The champagne bar featured a huge selection of champagnes from all over France.  I don't recall which one I selected but I have a clear memory of having quite a lot to choose from.

So on this most recent trip to London back in September, I decided to repeat that little event that I enjoyed so much three years ago.

First I tried to find the Neuhaus Chocolate store only to find that it had been replaced by Godiva chocolates.  Oh well, those are pretty good too.

Next I found a little table overlooking the lower level of the station and perused the champagne menu.  Well, that had changed too.  No longer did they offer a huge selection of champagnes.  In fact there seemed to be only two brands available and one of them bore the same name as the bar "Searcy's".  Who knows who the actual vintner was.  I was somewhat disappointed but I ordered a glass anyway.

While I sipped my champagne, I did however enjoy sitting there and watching the people below me all headed in various directions and I enjoyed watching the Eurostar trains coming and going behind me.  So the experience wasn't a complete loss.  I may not repeat the glass of champagne experience but, it's certain that I will return to St. Pancras station.  It's a beautiful place with lots of activity and it's the only station where you can catch the Eurostar to Paris or Brussels.  

Sunday, November 27, 2016

Waterhouse Square

Because I love the city so much, I've been to London many times and there is one thing every visit has proven to me, there is always something new to discover.  On this last trip in October, I spent less time riding the tube to destinations and more time walking and that is how I discovered this beautiful place.  It's located along busy Holborn Street near the boundary with the City of London (the square mile financial district).

The building appealed to me immediately with it's arched entrance and more arches on the inside courtyard.  The building is historically listed and was designed by architects Alfred Waterhouse and his son Paul Waterhouse and was built in phases between 1885 and 1901.  (Alfred Waterhouse is the same architect who designed the Natural History Museum in London, another gorgeous Gothic building.)

It was originally built for the Prudential Assurance Society who resided there until 1999.  It is now home to a variety of business offices and offers space for parties and banquets.  The offices of English Heritage are now located here.

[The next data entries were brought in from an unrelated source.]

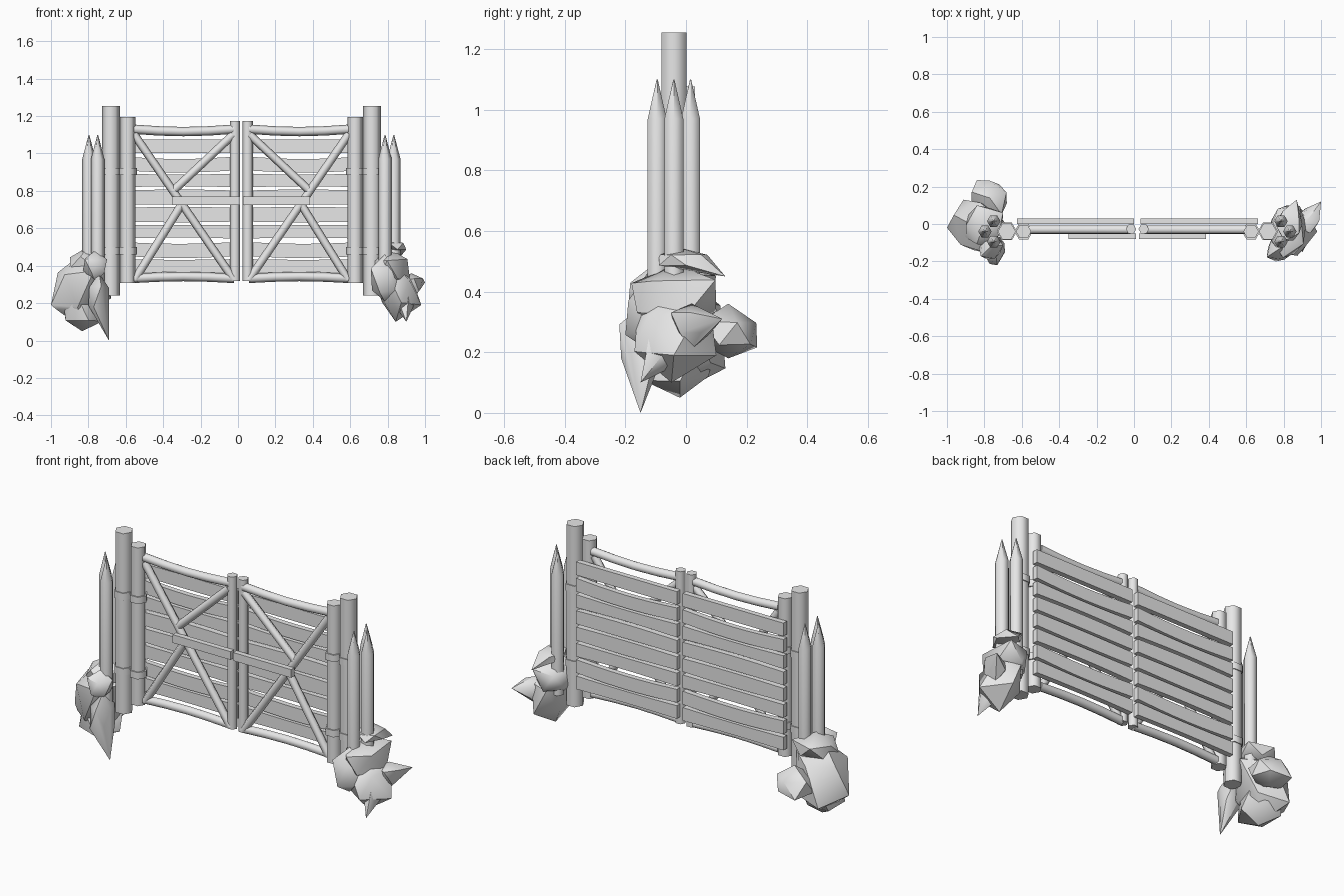
import bpy, bmesh, math, random
from mathutils import Vector

if "Cube" in bpy.data.objects:
    bpy.data.objects.remove(bpy.data.objects["Cube"])

random.seed(4)
CX = 0.018  # symmetry line between the two gate leaves

grey = bpy.data.materials.new("plain_grey")
grey.diffuse_color = (0.8, 0.8, 0.8, 1)
grey.use_nodes = True
grey.node_tree.nodes["Principled BSDF"].inputs["Base Color"].default_value = grey.diffuse_color


def finish(bm, name, angle):
    bmesh.ops.recalc_face_normals(bm, faces=bm.faces[:])
    me = bpy.data.meshes.new(name)
    bm.to_mesh(me)
    bm.free()
    me.materials.append(grey)
    ob = bpy.data.objects.new(name, me)
    bpy.context.collection.objects.link(ob)
    if angle:
        bpy.ops.object.select_all(action='DESELECT')
        ob.select_set(True)
        bpy.context.view_layer.objects.active = ob
        bpy.ops.object.shade_smooth_by_angle(angle=math.radians(angle))
    return ob


def tube(name, rings, sides=6):
    """Log through a list of (centre, radius)."""
    bm = bmesh.new()
    axis = (Vector(rings[-1][0]) - Vector(rings[0][0])).normalized()
    u = Vector((1, 0, 0)) if abs(axis.z) > 0.95 else axis.cross(Vector((0, 1, 0))).normalized()
    v = axis.cross(u).normalized()
    loops = []
    for c, r in rings:
        loops.append([bm.verts.new(Vector(c) + r * (u * math.cos(a) + v * math.sin(a)))
                      for a in (2 * math.pi * i / sides for i in range(sides))])
    for a, b in zip(loops, loops[1:]):
        for i in range(sides):
            j = (i + 1) % sides
            bm.faces.new((a[i], a[j], b[j], b[i]))
    bm.faces.new(loops[0])
    bm.faces.new(loops[-1])
    return finish(bm, name, 65)


def board(name, x0, x1, y0, y1, z0, z1, low=0.0, high=0.0, n=8):
    """Flat board whose lower and upper edges wave along its length."""
    bm = bmesh.new()
    cols = []
    for i in range(n + 1):
        t = i / n
        w = math.sin(math.pi * t)
        x = x0 + (x1 - x0) * t
        b, h = z0 + low * w, z1 + high * w
        cols.append([bm.verts.new(p) for p in
                     ((x, y0, b), (x, y1, b), (x, y1, h), (x, y0, h))])
    for a, b in zip(cols, cols[1:]):
        for i in range(4):
            j = (i + 1) % 4
            bm.faces.new((a[i], a[j], b[j], b[i]))
    bm.faces.new(cols[0])
    bm.faces.new(cols[-1])
    return finish(bm, name, 30)


def rock(name, lo, hi, tip=None):
    """Irregular boulder fitted to a box, with an optional pointed corner."""
    bm = bmesh.new()
    bmesh.ops.create_icosphere(bm, subdivisions=1, radius=1)
    turn = random.uniform(0, 6)
    pts = []
    for v in bm.verts:
        p = v.co * random.uniform(0.8, 1.15)
        pts.append(Vector((p.x * math.cos(turn) - p.y * math.sin(turn),
                           p.x * math.sin(turn) + p.y * math.cos(turn), p.z)))
    bm.free()
    for k in range(3):
        a, b = min(p[k] for p in pts), max(p[k] for p in pts)
        for p in pts:
            p[k] = lo[k] + (p[k] - a) / (b - a) * (hi[k] - lo[k])
    if tip:
        pts.append(Vector(tip))
    bm = bmesh.new()
    verts = [bm.verts.new(p) for p in pts]
    res = bmesh.ops.convex_hull(bm, input=verts)
    loose = {g for g in res["geom_interior"] + res["geom_unused"]
             if isinstance(g, bmesh.types.BMVert)}
    bmesh.ops.delete(bm, geom=list(loose), context='VERTS')
    return finish(bm, name, 42)


for s, side in ((-1, "left"), (1, "right")):
    def X(u):
        return CX + s * u

    # Upright logs
    for part, u, y, r, z0, z1 in (("gate_post", 0.698, -0.04, 0.048, 0.24, 1.254),
                                  ("hinge_log", 0.608, -0.04, 0.041, 0.307, 1.195),
                                  ("inner_log", 0.034, -0.027, 0.028, 0.318, 1.174)):
        tube(f"{side}_{part}", [((X(u), y, z0), r), ((X(u), y, z1), r)])

    # Hinge bands round the two outer logs
    for z in (0.903, 0.48):
        for u, r in ((0.698, 0.054), (0.608, 0.049)):
            tube(f"{side}_hinge_band",
                 [((X(u), -0.04, z - 0.019), r), ((X(u), -0.04, z + 0.019), r)])

    # Horizontal rails with a slight bend
    for part, z, bend in (("top_rail", 1.13, -0.013), ("bottom_rail", 0.332, 0.01)):
        tube(f"{side}_{part}",
             [((X(0.04 + 0.54 * t), -0.03, z + bend * math.sin(math.pi * t)), 0.025)
              for t in (0, 0.25, 0.5, 0.75, 1)])

    # Diagonal braces: one long, two short
    for part, a, b in (("long_brace", (0.575, 1.105), (0.04, 0.325)),
                       ("upper_brace", (0.045, 1.10), (0.36, 0.805)),
                       ("lower_brace", (0.57, 0.325), (0.315, 0.735))):
        tube(f"{side}_{part}", [((X(a[0]), -0.034, a[1]), 0.022),
                                ((X(b[0]), -0.034, b[1]), 0.022)])

    # Cladding planks on the back
    for i in range(8):
        z = 1.002 - i * 0.0915
        low = (0.0, -0.012, 0.006, 0.0, -0.004, 0.006, -0.012, 0.004)[i]
        high = (0.0, -0.014, -0.006, 0.006, 0.004, 0.0, -0.01, -0.004)[i]
        board(f"{side}_plank", X(0.018), X(0.644), 0.0, 0.03, z, z + 0.074, low, high)

    # Locking bar across the front
    board(f"{side}_lock_bar", X(0.008), X(0.368), -0.08, -0.05, 0.724, 0.77, n=1)

    # Sharpened stakes
    for u, y in ((0.815, -0.04), (0.768, -0.095), (0.768, 0.015)):
        tube(f"{side}_stake", [((X(u), y, 0.3), 0.036), ((X(u), y, 0.97), 0.036),
                               ((X(u), y, 1.1), 0.002)])

# Boulders at the left foot
rock("left_main_boulder", (-0.97, -0.16, 0.07), (-0.69, 0.13, 0.46), (-1.0, -0.02, 0.19))
rock("left_lower_boulder", (-0.94, -0.14, 0.05), (-0.72, 0.1, 0.3))
rock("left_spike_rock", (-0.80, -0.22, 0.12), (-0.69, -0.07, 0.36), (-0.69, -0.15, 0.0))
rock("left_front_rock", (-0.83, -0.19, 0.31), (-0.70, -0.05, 0.48))
rock("left_back_rock", (-0.87, 0.05, 0.18), (-0.68, 0.235, 0.36))
rock("left_top_rock", (-0.90, -0.12, 0.36), (-0.70, 0.10, 0.5))

# Boulders at the right foot
rock("right_main_boulder", (0.73, -0.17, 0.1), (0.95, 0.1, 0.4), (0.98, -0.04, 0.19))
rock("right_upper_boulder", (0.72, -0.18, 0.27), (0.92, 0.1, 0.49))
rock("right_front_rock", (0.71, -0.2, 0.21), (0.86, -0.06, 0.46))
rock("right_outer_rock", (0.87, -0.05, 0.21), (0.99, 0.08, 0.36), (1.0, 0.12, 0.31))
rock("right_spike_rock", (0.82, -0.12, 0.16), (0.94, 0.03, 0.3), (0.9, -0.15, 0.1))
rock("right_top_slab", (0.76, -0.09, 0.47), (0.9, 0.08, 0.54), (0.87, 0.13, 0.45))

Back in the far corner of the vast courtyard, there is a memorial to the staff of Prudential who died in WW1.

If I lived in London, I'd find this place a very appealing place to work.  I sat for a while in the courtyard just enjoying the surroundings.